I never considered him a workaholic, though, because he loved being home–and when he had to dictate charts or bring work home he was always really grumpy about it.
I try to open discussions with “I/we want to have you at home more.I miss time with you”, but it immediately goes to accusations that I don’t understand his work, his stress, the economy etc.I am tired of pat Christian answers about making my home a sanctuary for him and understanding that work is what God created him to do.I am angry when I hear other Godly men ask with a laugh, “Still working those crazy hours?” instead of calling him on his out of balance life.I have considered talking to an elder couple that we are close to in order to have someone else discuss this with him.
My husband is a good man and I know, in my head if not my heart, that he loves me and his kids, but even as I write this, a voice in my head whispers, “but not enough to cut back his work hours”. She IS married to a workaholic husband, and it’s making her feel so unloved. Here are some general thoughts about workaholism and marriage.
My husband is a physician, and when he was in training he was often at work for 100-120 hours a week, being 36 hours on and 12 hours off. When he had his own practice he was still on call frequently, and his work weeks were still long.
He owns his own business and regularly works 75-90 hours a week.
We have been married almost 30 years and our kids are almost out of the nest.
His obsession with work overrides his common sense.

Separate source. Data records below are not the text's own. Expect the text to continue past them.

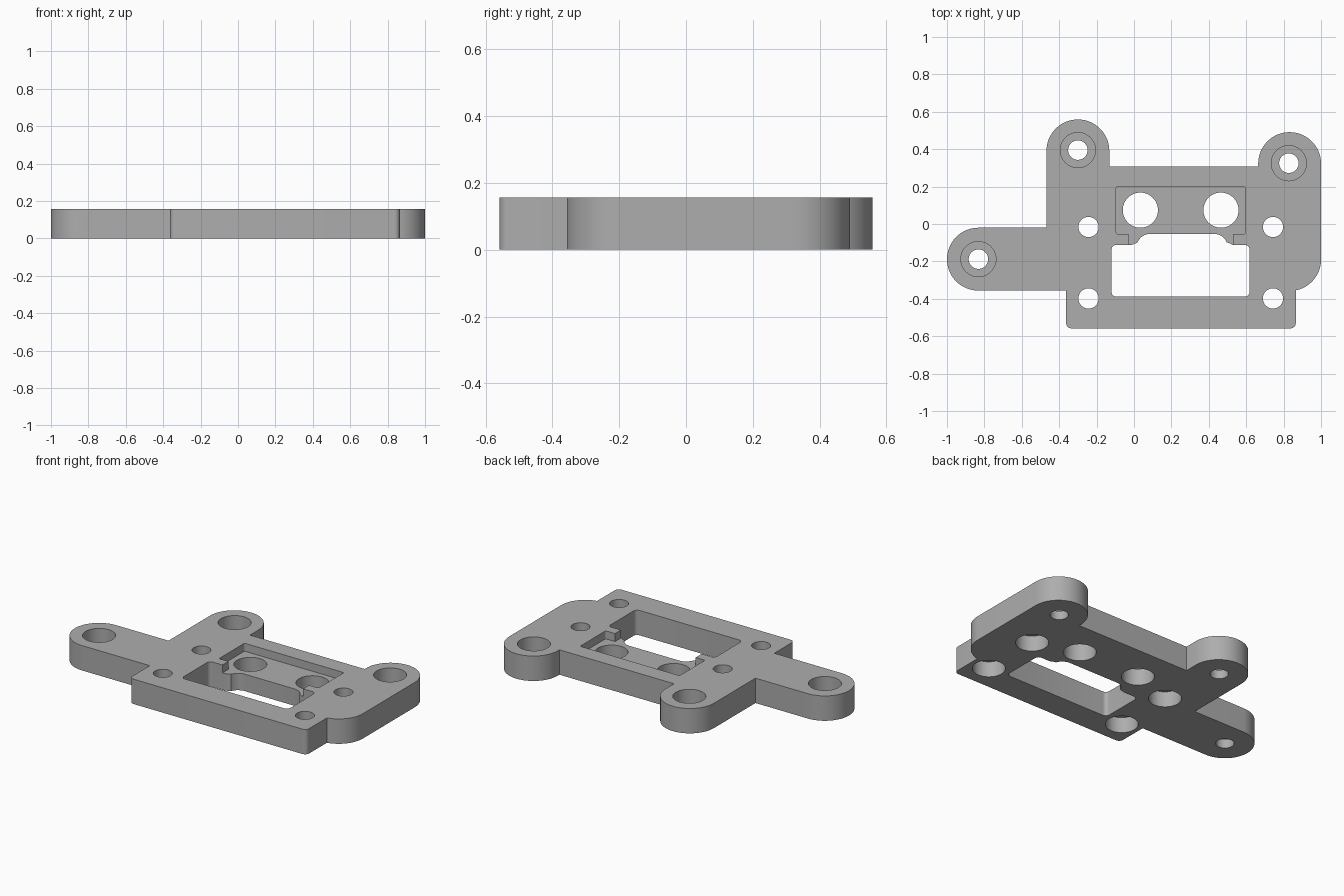
import bpy, bmesh, math

if "Cube" in bpy.data.objects:
    bpy.data.objects.remove(bpy.data.objects["Cube"])

THICK = 0.156
LUG_R = 0.168

grey = bpy.data.materials.new("mid grey")
grey.diffuse_color = (0.42, 0.42, 0.42, 1)
grey.use_nodes = True
grey.node_tree.nodes["Principled BSDF"].inputs["Base Color"].default_value = grey.diffuse_color


def arc(cx, cy, r, a0, a1, n=24):
    """Points along an arc, angles in degrees."""
    return [(cx + r * math.cos(math.radians(a0 + (a1 - a0) * i / n)),
             cy + r * math.sin(math.radians(a0 + (a1 - a0) * i / n))) for i in range(n + 1)]


def prism(name, pts, z0, z1):
    """Extrude a counter-clockwise outline from z0 to z1."""
    bm = bmesh.new()
    face = bm.faces.new([bm.verts.new((x, y, z0)) for x, y in pts])
    ext = bmesh.ops.extrude_face_region(bm, geom=[face])
    for v in ext["geom"]:
        if isinstance(v, bmesh.types.BMVert):
            v.co.z = z1
    bmesh.ops.recalc_face_normals(bm, faces=bm.faces)
    me = bpy.data.meshes.new(name)
    bm.to_mesh(me)
    bm.free()
    me.materials.append(grey)
    ob = bpy.data.objects.new(name, me)
    bpy.context.collection.objects.link(ob)
    return ob


def disc(x, y, r):
    return arc(x, y, r, 0, 360, 48)[:-1]


# Plate outline with three rounded lugs
outline = (arc(-0.335, -0.53, 0.028, 180, 270, 6)
           + arc(0.837, -0.53, 0.028, 270, 360, 6)
           + arc(0.832, -0.19, LUG_R, -78.7, 0, 20)
           + arc(0.832, 0.323, LUG_R, 0, 180, 36)
           + [(0.664, 0.307), (-0.132, 0.307)]
           + arc(-0.30, 0.391, LUG_R, 0, 180, 36)
           + [(-0.468, -0.02)]
           + arc(-0.832, -0.188, LUG_R, 90, 270, 36)
           + [(-0.363, -0.356)])
plate = prism("mounting_plate", outline, 0, THICK)


def cut(pts, z0, z1):
    cutter = prism("cutter", pts, z0, z1)
    cutter.hide_render = True
    mod = plate.modifiers.new("cut", 'BOOLEAN')
    mod.operation = 'DIFFERENCE'
    mod.solver = 'EXACT'
    mod.object = cutter
    bpy.context.view_layer.objects.active = plate
    bpy.ops.object.modifier_apply(modifier=mod.name)
    bpy.data.objects.remove(cutter)


# Window with a raised, curved upper edge
window = (arc(-0.095, -0.363, 0.025, 180, 270, 6)
          + arc(0.593, -0.363, 0.025, 270, 360, 6)
          + arc(0.593, -0.137, 0.025, 0, 90, 6)
          + [(0.53, -0.112), (0.51, -0.102)]
          + arc(0.43, -0.123, 0.07, 20, 90, 8)
          + arc(0.085, -0.123, 0.07, 90, 160, 8)
          + [(0.0, -0.107), (-0.015, -0.112)]
          + arc(-0.095, -0.137, 0.025, 90, 180, 6))
cut(window, -0.1, 0.3)

# Shallow stepped recess in the top
recess = [(-0.03, -0.13), (0.53, -0.13), (0.53, -0.053)]
recess += arc(0.586, -0.044, 0.009, 270, 360, 4)
recess += arc(0.586, 0.191, 0.009, 0, 90, 4)
recess += arc(-0.086, 0.191, 0.009, 90, 180, 4)
recess += arc(-0.086, -0.044, 0.009, 180, 270, 4)
recess += [(-0.03, -0.053)]
cut(recess, THICK - 0.05, 0.3)

# Two large round holes through the recess floor
for x in (0.034, 0.465):
    cut(disc(x, 0.074, 0.094), -0.1, 0.3)

# Lug holes, counterbored from above
for x, y in ((-0.832, -0.188), (-0.30, 0.395), (0.828, 0.325)):
    cut(disc(x, y, 0.052), -0.1, 0.3)
    cut(disc(x, y, 0.094), THICK - 0.1, 0.3)

# Body holes, counterbored from below
for x in (-0.243, 0.743):
    for y in (-0.016, -0.398):
        cut(disc(x, y, 0.054), -0.1, 0.3)
        cut(disc(x, y, 0.094), -0.1, 0.098)

plate.select_set(True)
bpy.context.view_layer.objects.active = plate
bpy.ops.object.shade_smooth_by_angle(angle=math.radians(30))
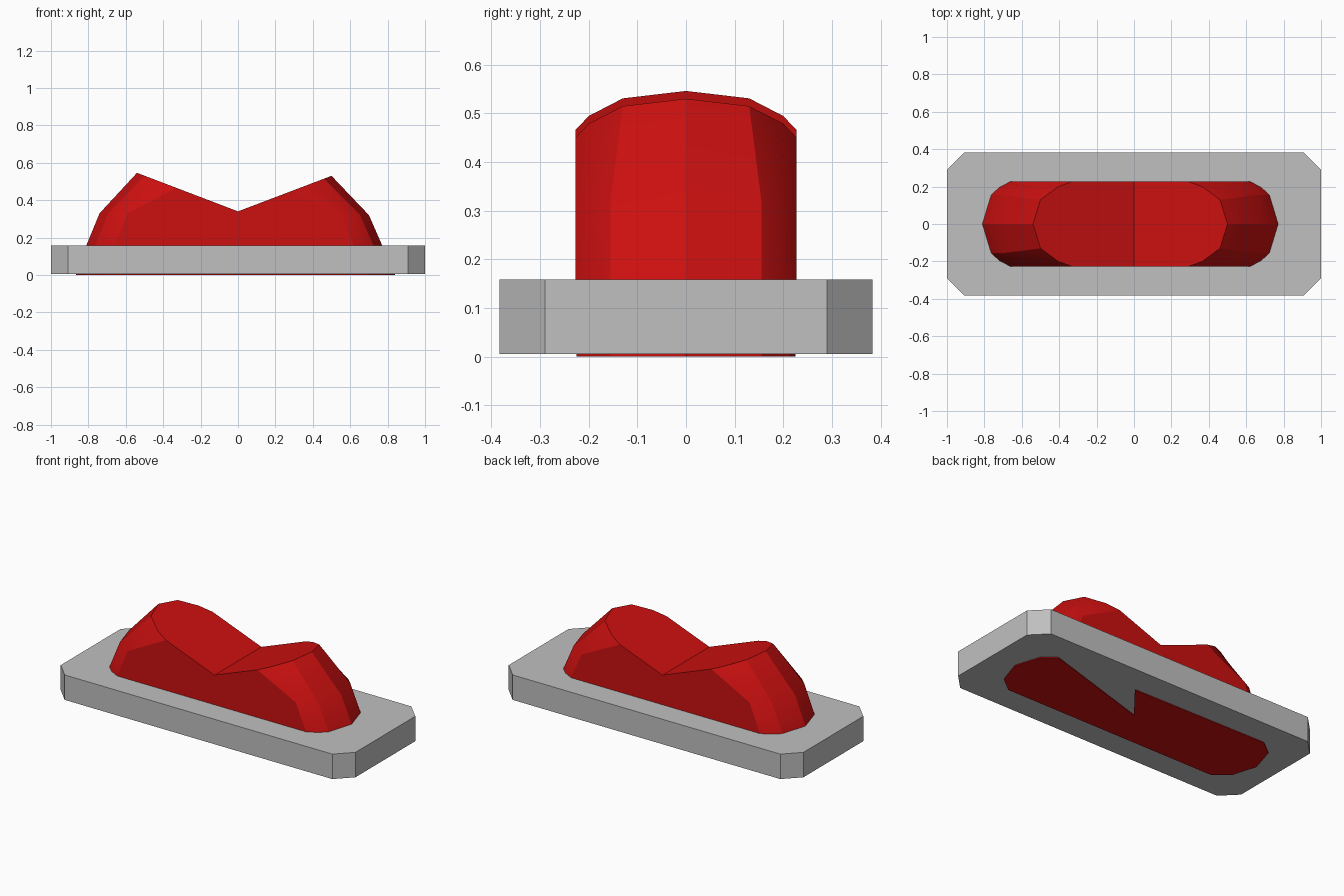
import bpy
import bmesh
import math

cube = bpy.data.objects.get("Cube")
if cube:
    bpy.data.objects.remove(cube, do_unlink=True)


def make_material(name, rgb):
    mat = bpy.data.materials.new(name)
    mat.use_nodes = True
    mat.diffuse_color = (*rgb, 1)
    mat.node_tree.nodes["Principled BSDF"].inputs["Base Color"].default_value = (*rgb, 1)
    return mat


grey = make_material("light grey", (0.527, 0.527, 0.527))
red = make_material("red", (0.604, 0.005, 0.005))


def finish(bm, name, mat, smooth=False):
    bmesh.ops.remove_doubles(bm, verts=bm.verts, dist=0.0005)
    bmesh.ops.recalc_face_normals(bm, faces=bm.faces)
    mesh = bpy.data.meshes.new(name)
    bm.to_mesh(mesh)
    bm.free()
    mesh.materials.append(mat)
    obj = bpy.data.objects.new(name, mesh)
    bpy.context.collection.objects.link(obj)
    if smooth:
        bpy.ops.object.select_all(action='DESELECT')
        obj.select_set(True)
        bpy.context.view_layer.objects.active = obj
        bpy.ops.object.shade_smooth_by_angle(angle=math.radians(22))
    return obj


def prism(name, outline, z0, z1, mat):
    bm = bmesh.new()
    face = bm.faces.new([bm.verts.new((x, y, z0)) for x, y in outline])
    result = bmesh.ops.extrude_face_region(bm, geom=[face])
    for v in result["geom"]:
        if isinstance(v, bmesh.types.BMVert):
            v.co.z = z1
    return finish(bm, name, mat)


# Base plate with clipped corners
corners = [(1, 0.29), (0.908, 0.383)]
plate = corners + [(-x, y) for x, y in reversed(corners)]
plate += [(-x, -y) for x, y in plate]
prism("base_plate", plate, 0.005, 0.158, grey)

# Twin-peaked block: each end is a rounded stack of rows meeting at a central valley
VALLEY = 0.34
HALF = 0.227
ROUND_LOW = [(0, 0), (0.155, 0.047), (0.195, 0.09), (HALF, 0.15)]   # y, setback from the tip
ROUND_TOP = [(0, 0), (0.13, 0.04), (0.2, 0.135), (HALF, 0.21)]
ENDS = {
    -1: ([(0.867, 0.01), (0.81, 0.16), (0.74, 0.33)], (0.54, 0.546)),
    1: ([(0.835, 0.01), (0.77, 0.16), (0.70, 0.32)], (0.50, 0.53)),
}


def mirrored(row):
    return [(x, -y, z) for x, y, z in reversed(row[1:])] + row


bm = bmesh.new()


def add_face(points):
    bm.faces.new([bm.verts.new(p) for p in points])


for side, (levels, (peak_x, peak_z)) in ENDS.items():
    rows = [mirrored([(side * (x - d), y, z) for y, d in ROUND_LOW]) for x, z in levels]
    slope = (peak_z - VALLEY) / peak_x
    rows.append(mirrored([(side * (peak_x - d), y, VALLEY + slope * (peak_x - d))
                          for y, d in ROUND_TOP]))
    # Rounded end
    for low, high in zip(rows, rows[1:]):
        for i in range(len(low) - 1):
            add_face([low[i], low[i + 1], high[i + 1], high[i]])
    # Sloping top and underside
    add_face(rows[-1] + [(0, HALF, VALLEY), (0, -HALF, VALLEY)])
    add_face(rows[0] + [(0, HALF, 0.01), (0, -HALF, 0.01)])
    # Flat flanks
    for i, y in ((0, -HALF), (-1, HALF)):
        add_face([row[i] for row in rows] + [(0, y, VALLEY), (0, y, 0.01)])
finish(bm, "twin_peak_block", red, smooth=True)

# Red panel showing through the underside, with a wedge left open
panel = [(0, 0), (0.715, 0.215), (0.79, 0.155), (0.84, 0), (0.79, -0.155), (0.70, -0.225),
         (-0.73, -0.225), (-0.82, -0.155), (-0.867, 0), (-0.82, 0.155), (-0.73, 0.225),
         (0.174, 0.215)]
prism("underside_panel", panel, 0.0, 0.007, red)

The kids and I staged an intervention (literally) where we said that they would not ride in his car with him if he continued to text and check emails while driving (that has improved a bit since then). I do, but it has left me to be virtually a single parent, and in fact, an angry, disconnected wife.